:: What to work on ::
Below are lines of data, and only some are wanted. Please repeat exactly those from the line that has "return crease(geometry);" through the line that has "forward, bend down".

:: Data excerpts ::
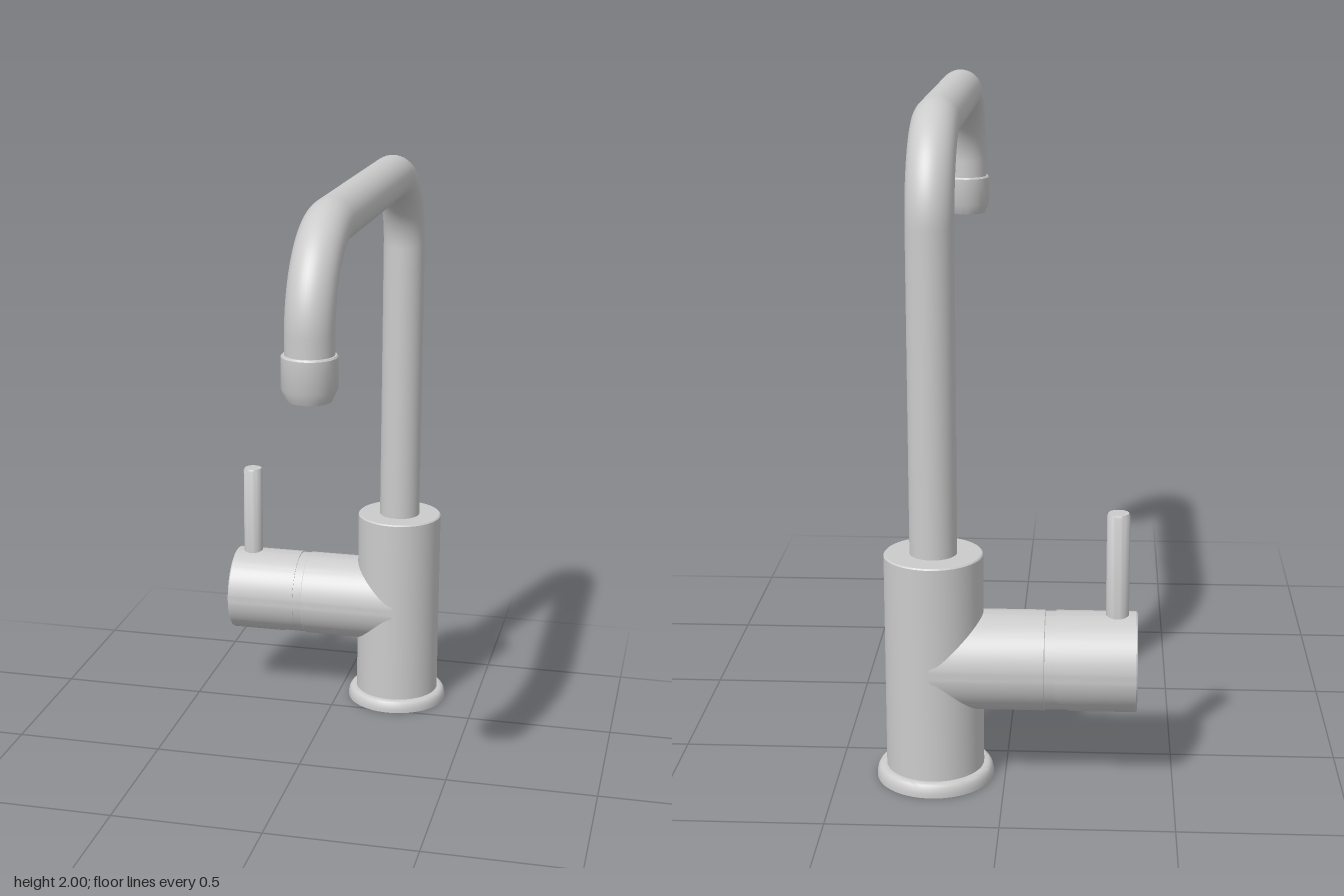
import * as THREE from 'three';
import { toCreasedNormals } from 'three/addons/utils/BufferGeometryUtils.js';

const AXIS_X = 0.21, AXIS_Z = -0.655, ARM_Y = 0.37;
const BODY_R = 0.146, ARM_R = 0.148;

export function createModel() {
  const group = new THREE.Group();
  const material = new THREE.MeshStandardMaterial({ color: 0xcccccc, side: THREE.DoubleSide });

  const add = (name, geometry, x = 0, y = 0, z = 0) => {
    const mesh = new THREE.Mesh(geometry, material);
    mesh.name = name;
    mesh.position.set(x, y, z);
    group.add(mesh);
  };
  const turn = (profile, segments = 64) =>
    new THREE.LatheGeometry(profile.map(([r, h]) => new THREE.Vector2(r, h)), segments);
  const crease = (geometry) => toCreasedNormals(geometry, 0.6);

  // Turned part lying along -x, with an optional rule that moves its vertices
  const turnSideways = (profile, rule) => {
    const geometry = turn(profile, 96).rotateZ(Math.PI / 2);
    const p = geometry.attributes.position;
    if (rule) for (let i = 0; i < p.count; i++) p.setX(i, rule(p.getX(i), p.getY(i), p.getZ(i)));
    return crease(geometry);
  };

  // Upright body, hollow from below
  add('body', crease(turn([
    [0, 0.67], [0.136, 0.67], [0.136, 0.01], [BODY_R, 0.01],
    [BODY_R, 0.696], [0.142, 0.7], [0, 0.7],
  ])), AXIS_X, 0, AXIS_Z);

  // Rounded foot ring
  add('baseFlange', crease(turn([
    [0.145, 0.012], [0.15, 0], [0.175, 0], [0.175, 0.012], [0.172, 0.026],
    [0.166, 0.036], [0.158, 0.04], [0.145, 0.04],
  ])), AXIS_X, 0, AXIS_Z);

  // Side arm, its inner end saddled onto the round body
  add('sideArm', turnSideways(
    [[ARM_R, 0], [ARM_R, 0.118], [0.146, 0.12], [0.138, 0.12]],
    (x, y, z) => x > -0.01
      ? AXIS_X + 0.004 - Math.sqrt(Math.max(0, BODY_R ** 2 - z * z)) : x,
  ), 0, ARM_Y, AXIS_Z);

  // Core showing in the seam between arm and cap
  add('cartridgeCore', turnSideways([[0.145, 0.115], [0.145, 0.22]]), 0, ARM_Y, AXIS_Z);

  // Turning cap with a slanted relief under its rim and a ring groove on its end
  add('handleCap', turnSideways(
    [[0.14, 0.15], [ARM_R, 0.15], [ARM_R, 0.386], [0.145, 0.39], [0.05, 0.39],
      [0.05, 0.382], [0.04, 0.382], [0.04, 0.39], [0, 0.39]],
    (x, y) => x > -0.2 ? x - Math.max(0, -0.07 - y) * 0.7 : x,
  ), 0, ARM_Y, AXIS_Z);

  // Lever pin
  add('lever', crease(turn([
    [0, 0.49], [0.034, 0.49], [0.034, 0.822], [0.03, 0.83], [0, 0.83],
  ], 32)), -0.33, 0, AXIS_Z);

  // Spout pipe: riser, bend, run forward, bend down
  const path = new THREE.Path();
  path.moveTo(AXIS_Z, 0.69);
  path.lineTo(AXIS_Z, 1.665);
  path.absarc(-0.39, 1.665, 0.265, Math.PI, Math.PI / 2, true);
  path.lineTo(0.49, 1.93);
  path.absarc(0.49, 1.665, 0.265, Math.PI / 2, 0, true);
  path.lineTo(0.755, 1.58);
  const curve = new THREE.Curve();
  curve.getPoint = (t, target = new THREE.Vector3()) => {
    const p = path.getPoint(t);
    return target.set(AXIS_X, p.y, p.x);
  };
  add('spoutPipe', new THREE.TubeGeometry(curve, 160, 0.07, 40));

  // Nozzle with a recessed outlet
  add('nozzle', crease(turn([
    [0, 1.505], [0.05, 1.505], [0.05, 1.48], [0.063, 1.48], [0.079, 1.515],
    [0.079, 1.605], [0.075, 1.61], [0.066, 1.61],
  ], 48)), AXIS_X, 0, 0.755);

  return group;
}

:: Exercise response ::
    return crease(geometry);
  };

  // Upright body, hollow from below
  add('body', crease(turn([
    [0, 0.67], [0.136, 0.67], [0.136, 0.01], [BODY_R, 0.01],
    [BODY_R, 0.696], [0.142, 0.7], [0, 0.7],
  ])), AXIS_X, 0, AXIS_Z);

  // Rounded foot ring
  add('baseFlange', crease(turn([
    [0.145, 0.012], [0.15, 0], [0.175, 0], [0.175, 0.012], [0.172, 0.026],
    [0.166, 0.036], [0.158, 0.04], [0.145, 0.04],
  ])), AXIS_X, 0, AXIS_Z);

  // Side arm, its inner end saddled onto the round body
  add('sideArm', turnSideways(
    [[ARM_R, 0], [ARM_R, 0.118], [0.146, 0.12], [0.138, 0.12]],
    (x, y, z) => x > -0.01
      ? AXIS_X + 0.004 - Math.sqrt(Math.max(0, BODY_R ** 2 - z * z)) : x,
  ), 0, ARM_Y, AXIS_Z);

  // Core showing in the seam between arm and cap
  add('cartridgeCore', turnSideways([[0.145, 0.115], [0.145, 0.22]]), 0, ARM_Y, AXIS_Z);

  // Turning cap with a slanted relief under its rim and a ring groove on its end
  add('handleCap', turnSideways(
    [[0.14, 0.15], [ARM_R, 0.15], [ARM_R, 0.386], [0.145, 0.39], [0.05, 0.39],
      [0.05, 0.382], [0.04, 0.382], [0.04, 0.39], [0, 0.39]],
    (x, y) => x > -0.2 ? x - Math.max(0, -0.07 - y) * 0.7 : x,
  ), 0, ARM_Y, AXIS_Z);

  // Lever pin
  add('lever', crease(turn([
    [0, 0.49], [0.034, 0.49], [0.034, 0.822], [0.03, 0.83], [0, 0.83],
  ], 32)), -0.33, 0, AXIS_Z);

  // Spout pipe: riser, bend, run forward, bend down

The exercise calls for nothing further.